» Work task
I need each line of the entries below that includes the string "bmesh".

» Entries supplied
════════

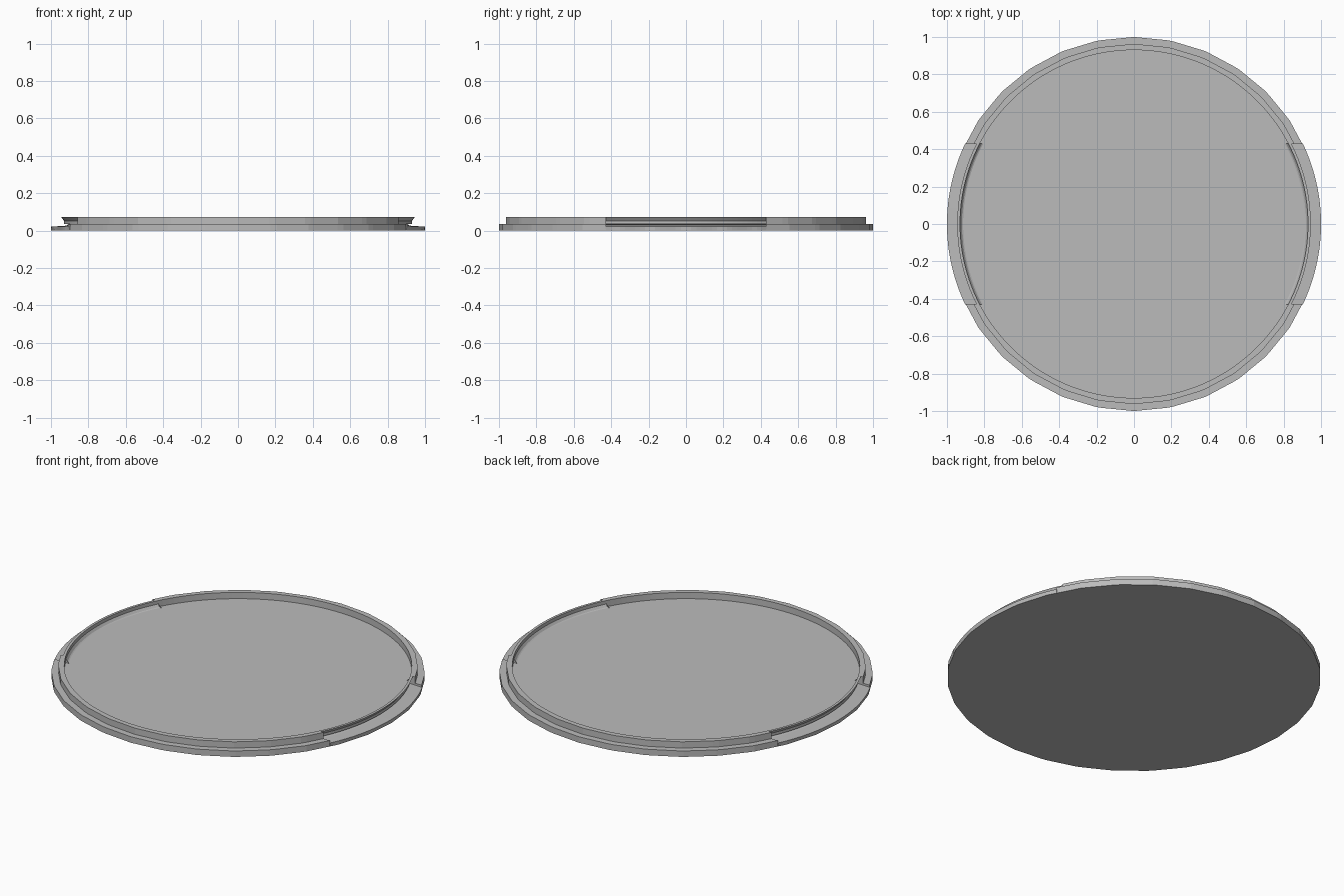
import bpy, bmesh
from math import pi, asin, cos, sin

cube = bpy.data.objects.get("Cube")
if cube:
    bpy.data.objects.remove(cube)

mat = bpy.data.materials.new("plain grey")
mat.use_nodes = True
GREY = (0.5, 0.5, 0.5, 1)
mat.diffuse_color = GREY
mat.node_tree.nodes["Principled BSDF"].inputs["Base Color"].default_value = GREY

NOTCH = 0.43        # half length of the side notches in y
STEP = pi / 16      # facet angle of the outer edges


def finish(name, bm):
    bmesh.ops.recalc_face_normals(bm, faces=bm.faces)
    me = bpy.data.meshes.new(name)
    bm.to_mesh(me)
    bm.free()
    me.materials.append(mat)
    ob = bpy.data.objects.new(name, me)
    bpy.context.collection.objects.link(ob)
    return ob


def sector(name, profile, facing, notch, count):
    """Sweep a closed (radius, height, faceted) profile between the notch ends."""
    bm = bmesh.new()
    rings = []
    for i in range(count + 1):
        ring = []
        for r, z, faceted in profile:
            half = asin(NOTCH / r)
            if not notch:
                half = pi / 2 - half
            a = facing + half * (2 * i / count - 1)
            if faceted:
                r *= cos(STEP / 2) / cos(a % STEP - STEP / 2)
            ring.append(bm.verts.new((r * cos(a), r * sin(a), z)))
        rings.append(ring)
    n = len(profile)
    for a, b in zip(rings, rings[1:]):
        for j in range(n):
            k = (j + 1) % n
            bm.faces.new((a[j], a[k], b[k], b[j]))
    bm.faces.new(rings[0])
    bm.faces.new(rings[-1])
    return finish(name, bm)


# Stepped rim at front and back, undercut lip and low ledge at the sides
inner = [(0.93, 0.072, False), (0.93, 0.035, False),
         (0.88, 0.035, False), (0.88, 0, False)]
stepped = [(1, 0, True), (1, 0.035, True), (0.963, 0.035, True),
           (0.963, 0.072, True)] + inner
undercut = [(1, 0, True), (1, 0.022, False), (0.93, 0.025, False),
            (0.905, 0.031, False), (0.92, 0.038, False),
            (0.945, 0.072, False)] + inner

sector("back_rim", stepped, pi / 2, False, 64)
sector("front_rim", stepped, -pi / 2, False, 64)
sector("left_notched_rim", undercut, 0, True, 32)
sector("right_notched_rim", undercut, pi, True, 32)

# Floor plate
bm = bmesh.new()
bmesh.ops.create_cone(bm, cap_ends=True, segments=96, radius1=0.89,
                      radius2=0.89, depth=0.035)
bmesh.ops.translate(bm, verts=bm.verts, vec=(0, 0, 0.0175))
finish("floor_plate", bm)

════════

» Response
import bpy, bmesh
    bmesh.ops.recalc_face_normals(bm, faces=bm.faces)
    bm = bmesh.new()
bm = bmesh.new()
bmesh.ops.create_cone(bm, cap_ends=True, segments=96, radius1=0.89,
bmesh.ops.translate(bm, verts=bm.verts, vec=(0, 0, 0.0175))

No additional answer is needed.